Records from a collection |
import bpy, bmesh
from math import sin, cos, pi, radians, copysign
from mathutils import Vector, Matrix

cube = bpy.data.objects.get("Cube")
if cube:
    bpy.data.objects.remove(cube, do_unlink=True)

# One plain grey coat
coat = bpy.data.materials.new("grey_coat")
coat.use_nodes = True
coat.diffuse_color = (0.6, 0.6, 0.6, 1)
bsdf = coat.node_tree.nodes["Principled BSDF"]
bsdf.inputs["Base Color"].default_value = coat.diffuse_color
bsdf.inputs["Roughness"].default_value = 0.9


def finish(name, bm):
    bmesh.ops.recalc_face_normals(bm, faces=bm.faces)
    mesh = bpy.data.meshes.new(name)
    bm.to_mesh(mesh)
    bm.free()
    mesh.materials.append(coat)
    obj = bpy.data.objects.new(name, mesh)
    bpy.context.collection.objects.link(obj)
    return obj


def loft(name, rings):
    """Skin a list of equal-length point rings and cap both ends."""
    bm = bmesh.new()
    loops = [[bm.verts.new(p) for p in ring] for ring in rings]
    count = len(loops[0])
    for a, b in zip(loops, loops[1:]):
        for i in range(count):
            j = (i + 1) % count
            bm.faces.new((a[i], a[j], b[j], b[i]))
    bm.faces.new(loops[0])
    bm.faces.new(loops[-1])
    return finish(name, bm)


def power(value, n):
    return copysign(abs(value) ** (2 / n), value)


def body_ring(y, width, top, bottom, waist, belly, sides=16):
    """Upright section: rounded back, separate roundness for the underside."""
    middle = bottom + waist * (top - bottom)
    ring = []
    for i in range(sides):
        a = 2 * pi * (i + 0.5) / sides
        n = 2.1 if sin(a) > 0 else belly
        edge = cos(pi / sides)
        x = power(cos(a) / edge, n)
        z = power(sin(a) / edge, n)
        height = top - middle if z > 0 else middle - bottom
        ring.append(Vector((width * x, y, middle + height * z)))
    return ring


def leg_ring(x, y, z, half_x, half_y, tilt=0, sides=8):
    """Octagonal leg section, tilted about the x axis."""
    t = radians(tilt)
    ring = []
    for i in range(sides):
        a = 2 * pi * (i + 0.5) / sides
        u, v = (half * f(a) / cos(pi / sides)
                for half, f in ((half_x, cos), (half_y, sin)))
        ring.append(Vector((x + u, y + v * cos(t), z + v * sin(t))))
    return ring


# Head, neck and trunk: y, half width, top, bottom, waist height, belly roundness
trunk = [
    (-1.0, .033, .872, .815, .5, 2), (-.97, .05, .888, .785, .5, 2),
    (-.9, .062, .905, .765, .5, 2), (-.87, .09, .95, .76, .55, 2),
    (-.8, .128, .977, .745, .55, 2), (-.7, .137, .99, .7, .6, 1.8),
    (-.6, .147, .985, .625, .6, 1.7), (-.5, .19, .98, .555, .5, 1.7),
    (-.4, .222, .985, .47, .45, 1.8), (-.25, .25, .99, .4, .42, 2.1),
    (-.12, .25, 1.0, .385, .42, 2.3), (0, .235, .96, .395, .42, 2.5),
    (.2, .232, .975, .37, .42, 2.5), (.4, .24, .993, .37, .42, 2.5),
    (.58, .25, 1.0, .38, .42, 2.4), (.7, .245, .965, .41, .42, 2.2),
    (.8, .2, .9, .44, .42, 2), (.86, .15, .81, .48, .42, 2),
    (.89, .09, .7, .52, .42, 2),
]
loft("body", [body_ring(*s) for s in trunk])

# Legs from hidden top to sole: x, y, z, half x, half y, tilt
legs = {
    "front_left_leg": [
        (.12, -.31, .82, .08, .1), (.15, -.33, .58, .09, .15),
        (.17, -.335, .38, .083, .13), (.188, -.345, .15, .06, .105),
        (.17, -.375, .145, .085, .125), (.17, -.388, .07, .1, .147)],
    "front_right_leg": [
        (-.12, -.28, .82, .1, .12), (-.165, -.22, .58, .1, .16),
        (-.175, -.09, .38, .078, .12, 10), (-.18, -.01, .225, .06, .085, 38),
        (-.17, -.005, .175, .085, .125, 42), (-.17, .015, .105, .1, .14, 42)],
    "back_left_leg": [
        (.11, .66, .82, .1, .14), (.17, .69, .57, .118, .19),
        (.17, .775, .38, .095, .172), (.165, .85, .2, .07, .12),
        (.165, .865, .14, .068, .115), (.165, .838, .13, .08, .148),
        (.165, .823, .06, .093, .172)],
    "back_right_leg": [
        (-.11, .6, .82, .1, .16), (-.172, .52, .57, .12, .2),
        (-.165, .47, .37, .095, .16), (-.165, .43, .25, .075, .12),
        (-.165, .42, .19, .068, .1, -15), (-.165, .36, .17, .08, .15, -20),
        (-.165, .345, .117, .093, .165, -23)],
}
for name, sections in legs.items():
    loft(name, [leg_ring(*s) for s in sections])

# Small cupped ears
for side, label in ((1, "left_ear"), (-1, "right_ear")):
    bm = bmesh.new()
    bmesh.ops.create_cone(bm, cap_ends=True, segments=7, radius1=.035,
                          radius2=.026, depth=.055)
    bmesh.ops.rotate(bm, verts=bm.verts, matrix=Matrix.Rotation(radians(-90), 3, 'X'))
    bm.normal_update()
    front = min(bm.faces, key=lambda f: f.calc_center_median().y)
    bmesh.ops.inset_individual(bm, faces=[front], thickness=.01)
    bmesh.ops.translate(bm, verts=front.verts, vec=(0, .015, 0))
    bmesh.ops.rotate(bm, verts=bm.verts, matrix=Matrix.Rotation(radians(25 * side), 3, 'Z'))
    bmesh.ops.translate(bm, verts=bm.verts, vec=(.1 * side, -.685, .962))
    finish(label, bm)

What needs to be done |
Pull out every line in the data above that has the word "objects".

Answer to the exercise |
cube = bpy.data.objects.get("Cube")
    bpy.data.objects.remove(cube, do_unlink=True)
    obj = bpy.data.objects.new(name, mesh)
    bpy.context.collection.objects.link(obj)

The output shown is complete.